Who Runs the Association -- Management or the Board of Directors?

That's an easy answer -- the Board of Directors!!

Strange how many boards or management companies do not understand this simple concept.

The management companies are agents of the association.  They are not the board of directors and they must follow the wishes of the board of directors, who make decisions by a majority vote.  The board of directors relies on the management companies for advice, but if you ask me that's often like asking a refrigerator repairman to fix your automobile.  Taking legal advice from a non-lawyer is definitely not a good idea and seeking the advice of an attorney is the best way for the board to protect themselves from personal liability.

Boards often give management companies the authority to make some decisions on their own, like obtaining services for repairs under $500, or sending out violation letters to homeowners after an inspection.  Management companies should not be making board decisions, such as hiring or firing vendors without board approval, sending out intent to lien notices unless a pre-approved policy is in place, or worse yet, sending an owner to the attorney for collections or violations without the approval of the board.

Some boards give the management companies full discretion to operate and manage the association as they see fit, but I know of at least one instance where that did not work out so well for the association in court. 

If the board members don't want to do their jobs, then turn the job over to someone else!  If the management company doesn't want to follow the board's direction, get a new management company. There are a lot of good ones out there, you just have to find them.

Saturday, February 24, 2018

House Bill 841. (2018)

Last year’s legislation attempting to give homeowners greater protections hit some bumpy roads when everyone tried to apply the law, most notably the recall statute revisions.  It was simply a case of laws with good intentions, but poor wording.

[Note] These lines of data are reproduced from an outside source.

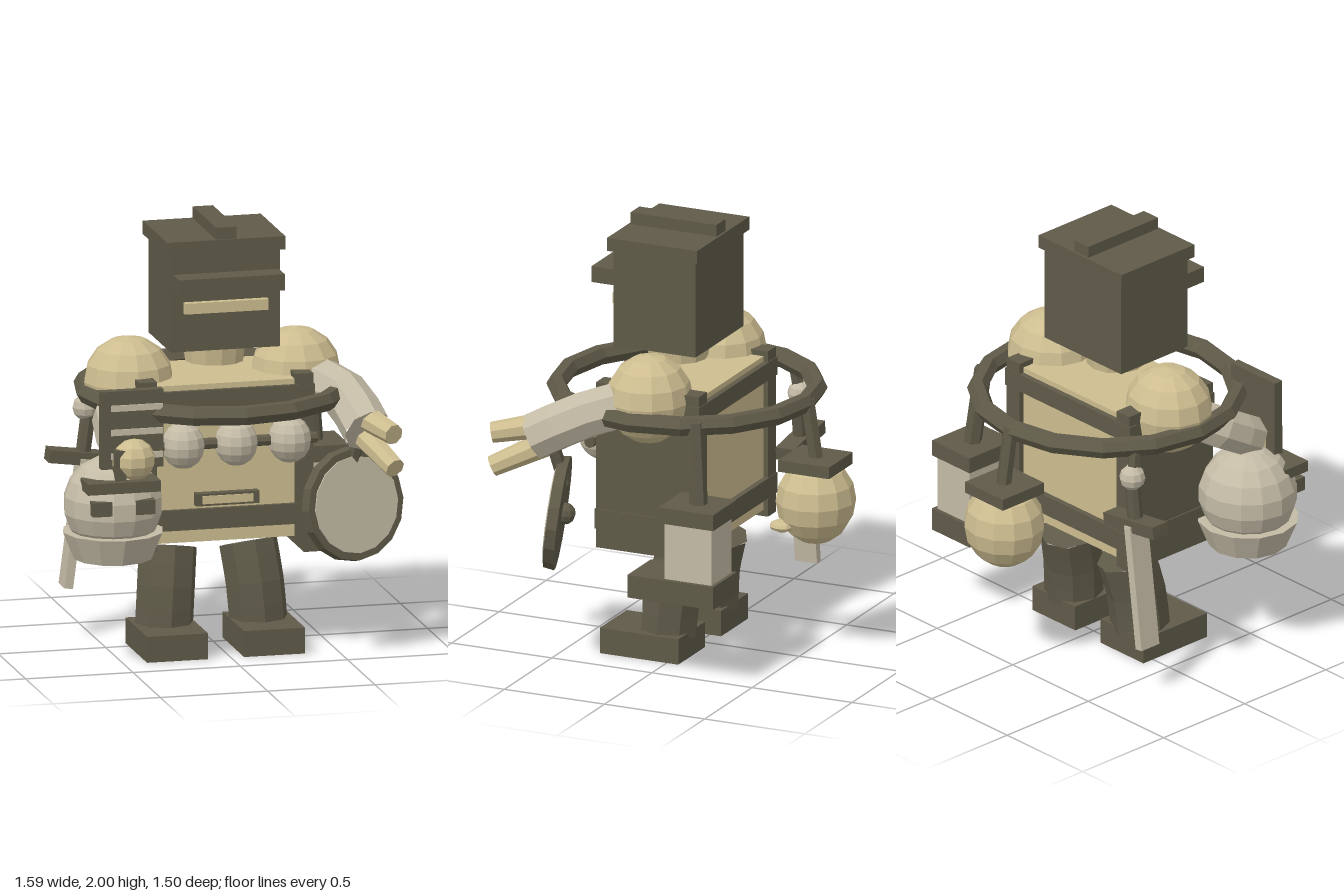
import * as THREE from 'three';

const mat = (name, color) => {
  const m = new THREE.MeshStandardMaterial({ color, flatShading: true });
  m.name = name;
  return m;
};

export function createModel() {
  const dark = mat('dark olive', 0x5f5a48);
  const tan = mat('tan', 0xcdbd90);
  const bone = mat('bone grey', 0xc4bba6);
  const model = new THREE.Group();
  model.name = 'armouredFigure';
  const V = (x, y, z) => new THREE.Vector3(x, y, z);

  const add = (name, geo, m, pos = [0, 0, 0], parent = model) => {
    const mesh = new THREE.Mesh(geo, m);
    mesh.name = name;
    mesh.position.set(...pos);
    parent.add(mesh);
    return mesh;
  };
  // Box given by its lower and upper limits on each axis
  const box = (name, m, [x0, x1], [y0, y1], [z0, z1], parent) =>
    add(name, new THREE.BoxGeometry(x1 - x0, y1 - y0, z1 - z0), m,
      [(x0 + x1) / 2, (y0 + y1) / 2, (z0 + z1) / 2], parent);
  const ball = (name, m, pos, rx, ry = rx, rz = rx, w = 12, h = 8) =>
    add(name, new THREE.SphereGeometry(1, w, h), m, pos).scale.set(rx, ry, rz);
  // Straight tapered rod from a to b
  const rod = (name, m, a, b, ra, rb = ra, sides = 8) => {
    const p = V(...a), q = V(...b), d = q.clone().sub(p);
    const mesh = add(name, new THREE.CylinderGeometry(rb, ra, d.length(), sides), m,
      p.clone().add(q).multiplyScalar(0.5).toArray());
    mesh.quaternion.setFromUnitVectors(V(0, 1, 0), d.normalize());
    return mesh;
  };
  // Bent limb with closed ends
  const limb = (name, m, pts, r) => {
    const curve = new THREE.CatmullRomCurve3(pts.map(p => V(...p)));
    add(name, new THREE.TubeGeometry(curve, 4, r, 8), m);
    [0, 1].forEach(t => {
      const cap = add(name + 'End', new THREE.CircleGeometry(r, 8), m, curve.getPoint(t).toArray());
      cap.quaternion.setFromUnitVectors(V(0, 0, 1), curve.getTangent(t).multiplyScalar(t ? 1 : -1));
    });
  };
  const cx = -0.024; // middle line of the body

  // Head
  box('head', dark, [-0.278, 0.23], [1.43, 1.883], [-0.09, 0.32]);
  box('headLid', dark, [-0.3, 0.25], [1.883, 1.945], [-0.108, 0.342]);
  box('headRidge', dark, [-0.07, 0.024], [1.945, 2], [-0.097, 0.332]);
  box('visor', dark, [-0.267, 0.225], [1.715, 1.79], [0.3, 0.432]);
  box('mouth', tan, [-0.22, 0.17], [1.61, 1.66], [0.3, 0.352]);
  add('neck', new THREE.CylinderGeometry(0.148, 0.135, 0.1, 12), tan, [cx, 1.388, 0.115]);

  // Torso: tan chest between side panels, with bands around it
  box('chest', tan, [-0.35, 0.305], [0.545, 1.275], [-0.157, 0.318]);
  box('sidePanelRight', dark, [-0.43, -0.345], [0.515, 1.3], [-0.18, 0.334]);
  box('sidePanelLeft', dark, [0.298, 0.383], [0.515, 1.3], [-0.18, 0.334]);
  box('lowerBand', dark, [-0.437, 0.39], [0.605, 0.7], [-0.184, 0.338]);
  box('upperBandFront', dark, [-0.437, 0.39], [1.165, 1.25], [0.3, 0.338]);
  box('upperBandBack', dark, [-0.437, 0.39], [1.165, 1.25], [-0.184, -0.14]);
  box('slotFrame', dark, [-0.17, 0.125], [0.718, 0.775], [0.3, 0.36]);
  box('slot', tan, [-0.14, 0.095], [0.728, 0.765], [0.359, 0.366]);

  // Row of beads on a rod across the chest
  rod('beadRod', dark, [-0.37, 1.01, 0.365], [0.39, 1.01, 0.365], 0.026);
  [-0.232, 0.015, 0.264].forEach(x => ball('bead', bone, [x, 1.008, 0.365], 0.1, 0.108, 0.1));

  // Shoulders, legs and feet
  [-1, 1].forEach(s => {
    ball('shoulder', tan, [cx + s * 0.389, 1.255, 0.077], 0.207, 0.205, 0.197);
    limb('leg', dark, [[cx + s * 0.22, 0.1, 0.06], [cx + s * 0.207, 0.28, 0.045], [cx + s * 0.187, 0.455, 0]], 0.135);
    box('foot', dark, [cx + s * 0.226 - 0.142, cx + s * 0.226 + 0.142], [0, 0.12], [-0.058, 0.334]);
  });

  // Hoop around the body
  const hoop = add('hoop', new THREE.TorusGeometry(0.59, 0.046, 6, 16), dark, [-0.018, 1.202, 0.07]);
  hoop.rotation.set(Math.PI / 2, 0, 0);

  // Round pot hanging behind
  rod('potHanger', dark, [-0.02, 1.22, -0.53], [-0.02, 0.94, -0.575], 0.035, 0.035, 6);
  box('potLid', dark, [-0.147, 0.103], [0.9, 0.955], [-0.697, -0.443]);
  ball('pot', tan, [-0.022, 0.748, -0.572], 0.19, 0.202, 0.181);
  ball('potSpout', tan, [0.11, 0.65, -0.467], 0.06, 0.027, 0.06, 8, 6);

  // Lantern hanging at the left
  rod('lanternHanger', dark, [0.5, 1.22, -0.215], [0.535, 0.84, -0.25], 0.042, 0.042, 6);
  box('lanternCap', dark, [0.412, 0.662], [0.775, 0.85], [-0.382, -0.108]);
  box('lanternGlass', bone, [0.432, 0.642], [0.5, 0.78], [-0.365, -0.13]);
  box('lanternBase', dark, [0.412, 0.662], [0.4, 0.507], [-0.382, 0.046]);

  // Sword hanging at the right
  const sword = new THREE.Group();
  sword.name = 'sword';
  sword.position.set(-0.545, 0.83, -0.248);
  sword.rotation.z = -0.13;
  model.add(sword);
  box('blade', bone, [-0.02, 0.02], [-0.6, 0], [-0.055, 0.055], sword);
  box('guard', dark, [-0.165, 0.165], [-0.03, 0.03], [-0.046, 0.046], sword);
  add('grip', new THREE.CylinderGeometry(0.035, 0.035, 0.2, 8), dark, [0, 0.12, 0], sword);
  ball('pommel', bone, [-0.53, 1.06, -0.255], 0.06, 0.06, 0.06, 10, 6);
  rod('swordHanger', dark, [-0.52, 1.2, -0.23], [-0.53, 1.06, -0.25], 0.03, 0.03, 6);

  // Right arm gripping a board
  limb('rightArm', bone, [[-0.43, 1.22, 0.12], [-0.54, 1.12, 0.3], [-0.53, 1.02, 0.47]], 0.1);
  ball('rightFist', tan, [-0.51, 1, 0.535], 0.105, 0.1, 0.105, 10, 7);
  box('board', dark, [-0.66, -0.37], [0.96, 1.32], [0.502, 0.548]);
  [1.242, 1.13, 1.02].forEach(y =>
    box('boardStripe', bone, [-0.615, -0.375], [y - 0.014, y + 0.014], [0.547, 0.556]));
  box('boardGrip', dark, [-0.605, -0.555], [0.9, 1.055], [0.53, 0.6]);

  // Skull carried at the right hip
  ball('skull', bone, [-0.573, 0.772, 0.418], 0.228, 0.225, 0.225, 14, 9);
  box('skullBrow', dark, [-0.742, -0.403], [0.865, 0.916], [0.49, 0.632]);
  box('skullEyeRight', dark, [-0.72, -0.63], [0.762, 0.828], [0.54, 0.632]);
  box('skullEyeLeft', dark, [-0.52, -0.428], [0.762, 0.828], [0.54, 0.632]);
  add('skullJaw', new THREE.CylinderGeometry(0.232, 0.18, 0.126, 12), bone, [-0.573, 0.585, 0.418]);

  // Left arm with two fingers
  limb('leftArm', bone, [[0.38, 1.25, 0.1], [0.53, 1.19, 0.32], [0.58, 1.07, 0.55]], 0.112);
  rod('upperFinger', tan, [0.57, 1.13, 0.5], [0.658, 1.088, 0.725], 0.06, 0.048);
  rod('lowerFinger', tan, [0.575, 1.04, 0.5], [0.665, 0.93, 0.72], 0.06, 0.048);

  // Round shield below the left hand
  const shield = new THREE.Group();
  shield.name = 'shield';
  shield.position.set(0.537, 0.71, 0.455);
  shield.rotation.set(-0.12, 0.33, 0, 'YXZ');
  model.add(shield);
  const disc = (name, m, r0, r1, h, z) => {
    add(name, new THREE.CylinderGeometry(r1, r0, h, 16), m, [0, 0, z], shield).rotation.x = Math.PI / 2;
  };
  disc('shieldRim', dark, 0.262, 0.255, 0.05, 0);
  disc('shieldFace', bone, 0.222, 0.222, 0.008, 0.028);
  add('shieldBoss', new THREE.SphereGeometry(0.05, 10, 6), dark, [0, 0, -0.035], shield);
  rod('shieldStrap', dark, [0.57, 1.04, 0.46], [0.53, 0.85, 0.42], 0.03, 0.03, 6);

  return model;
}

Any hope at fixing these laws to make them more useful and enforceable is being undermined by House Bill 841.  Jan Bergemann of CyberCitizens for Justice took me on a road trip with him to Tallahassee to meet with our elected officials.  The sponsor of HB 841 didn’t have time to meet with us (fair enough since we didn’t have an appointment, not so fair since others without appointments seemed to get face time), but we did get to meet with the legislative aide.  We spoke passionately about our concerns, but our words fell on deaf ears, as we later learned.

The full story is in Jan’s blog at

Please help in defeating this not-so-owner-friendly bill by writing to the politicians.  Remember this from a famous comedian - poly means many and ticks means bloodsuckers.